### Prompt
Below are entries; copy exactly the lines from the one with "(x0, z1)], depth)" through the one with "0), (outer, HEIGHT)]", both included, and leave out the rest.

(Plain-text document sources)
·····

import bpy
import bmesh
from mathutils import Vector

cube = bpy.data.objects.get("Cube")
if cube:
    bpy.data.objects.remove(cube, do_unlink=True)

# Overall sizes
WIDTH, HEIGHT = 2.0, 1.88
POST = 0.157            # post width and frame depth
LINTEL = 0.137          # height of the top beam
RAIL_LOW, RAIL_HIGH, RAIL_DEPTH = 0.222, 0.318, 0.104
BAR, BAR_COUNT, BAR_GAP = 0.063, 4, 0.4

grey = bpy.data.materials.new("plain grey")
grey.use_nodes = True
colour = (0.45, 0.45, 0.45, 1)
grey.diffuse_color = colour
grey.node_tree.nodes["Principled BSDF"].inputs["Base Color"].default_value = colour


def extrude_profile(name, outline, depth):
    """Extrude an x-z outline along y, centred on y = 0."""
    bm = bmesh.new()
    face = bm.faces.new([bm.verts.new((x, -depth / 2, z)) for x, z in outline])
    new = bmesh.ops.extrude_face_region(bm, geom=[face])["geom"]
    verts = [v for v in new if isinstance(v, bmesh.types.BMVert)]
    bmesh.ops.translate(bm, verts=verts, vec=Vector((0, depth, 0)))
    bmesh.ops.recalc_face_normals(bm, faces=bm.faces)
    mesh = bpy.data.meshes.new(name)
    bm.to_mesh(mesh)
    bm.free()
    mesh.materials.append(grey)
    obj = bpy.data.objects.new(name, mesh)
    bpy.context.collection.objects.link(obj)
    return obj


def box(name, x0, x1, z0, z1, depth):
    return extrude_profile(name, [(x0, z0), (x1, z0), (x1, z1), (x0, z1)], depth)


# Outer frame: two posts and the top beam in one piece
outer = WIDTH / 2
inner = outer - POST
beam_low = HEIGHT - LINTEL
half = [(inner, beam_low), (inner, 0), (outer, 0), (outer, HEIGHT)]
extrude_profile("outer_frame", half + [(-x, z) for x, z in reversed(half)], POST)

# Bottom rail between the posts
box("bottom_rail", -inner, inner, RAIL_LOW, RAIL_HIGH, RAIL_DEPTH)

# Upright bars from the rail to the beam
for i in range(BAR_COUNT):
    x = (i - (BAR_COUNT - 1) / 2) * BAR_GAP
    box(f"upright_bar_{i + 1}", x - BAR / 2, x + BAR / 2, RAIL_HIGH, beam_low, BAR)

·····

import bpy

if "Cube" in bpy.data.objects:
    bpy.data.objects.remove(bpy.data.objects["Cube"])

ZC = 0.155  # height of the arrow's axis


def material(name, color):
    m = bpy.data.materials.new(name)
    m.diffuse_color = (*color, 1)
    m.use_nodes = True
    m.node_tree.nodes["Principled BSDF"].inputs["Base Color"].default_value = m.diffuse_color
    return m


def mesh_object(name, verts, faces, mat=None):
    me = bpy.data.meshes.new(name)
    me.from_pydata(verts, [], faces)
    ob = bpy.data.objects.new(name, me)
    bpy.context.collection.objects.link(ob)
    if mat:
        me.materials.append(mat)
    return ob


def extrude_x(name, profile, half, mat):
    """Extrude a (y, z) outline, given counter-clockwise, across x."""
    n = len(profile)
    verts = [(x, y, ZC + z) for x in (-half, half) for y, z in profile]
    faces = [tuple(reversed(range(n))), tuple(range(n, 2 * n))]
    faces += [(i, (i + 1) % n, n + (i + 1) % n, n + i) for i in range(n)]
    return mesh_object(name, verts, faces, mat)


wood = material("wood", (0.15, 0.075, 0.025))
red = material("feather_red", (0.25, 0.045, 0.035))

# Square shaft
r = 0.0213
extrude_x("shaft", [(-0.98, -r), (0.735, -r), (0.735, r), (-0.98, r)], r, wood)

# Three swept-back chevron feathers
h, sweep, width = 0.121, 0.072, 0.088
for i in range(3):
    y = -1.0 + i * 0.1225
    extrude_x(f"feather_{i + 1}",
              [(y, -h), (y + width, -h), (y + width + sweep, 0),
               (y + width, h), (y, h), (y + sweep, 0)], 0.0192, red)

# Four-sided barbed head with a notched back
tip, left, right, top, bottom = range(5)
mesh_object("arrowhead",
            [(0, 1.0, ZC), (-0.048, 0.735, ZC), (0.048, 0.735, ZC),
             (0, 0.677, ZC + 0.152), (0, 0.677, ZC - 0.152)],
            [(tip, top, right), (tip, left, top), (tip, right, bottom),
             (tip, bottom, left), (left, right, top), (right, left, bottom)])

·····

### Task output
    return extrude_profile(name, [(x0, z0), (x1, z0), (x1, z1), (x0, z1)], depth)


# Outer frame: two posts and the top beam in one piece
outer = WIDTH / 2
inner = outer - POST
beam_low = HEIGHT - LINTEL
half = [(inner, beam_low), (inner, 0), (outer, 0), (outer, HEIGHT)]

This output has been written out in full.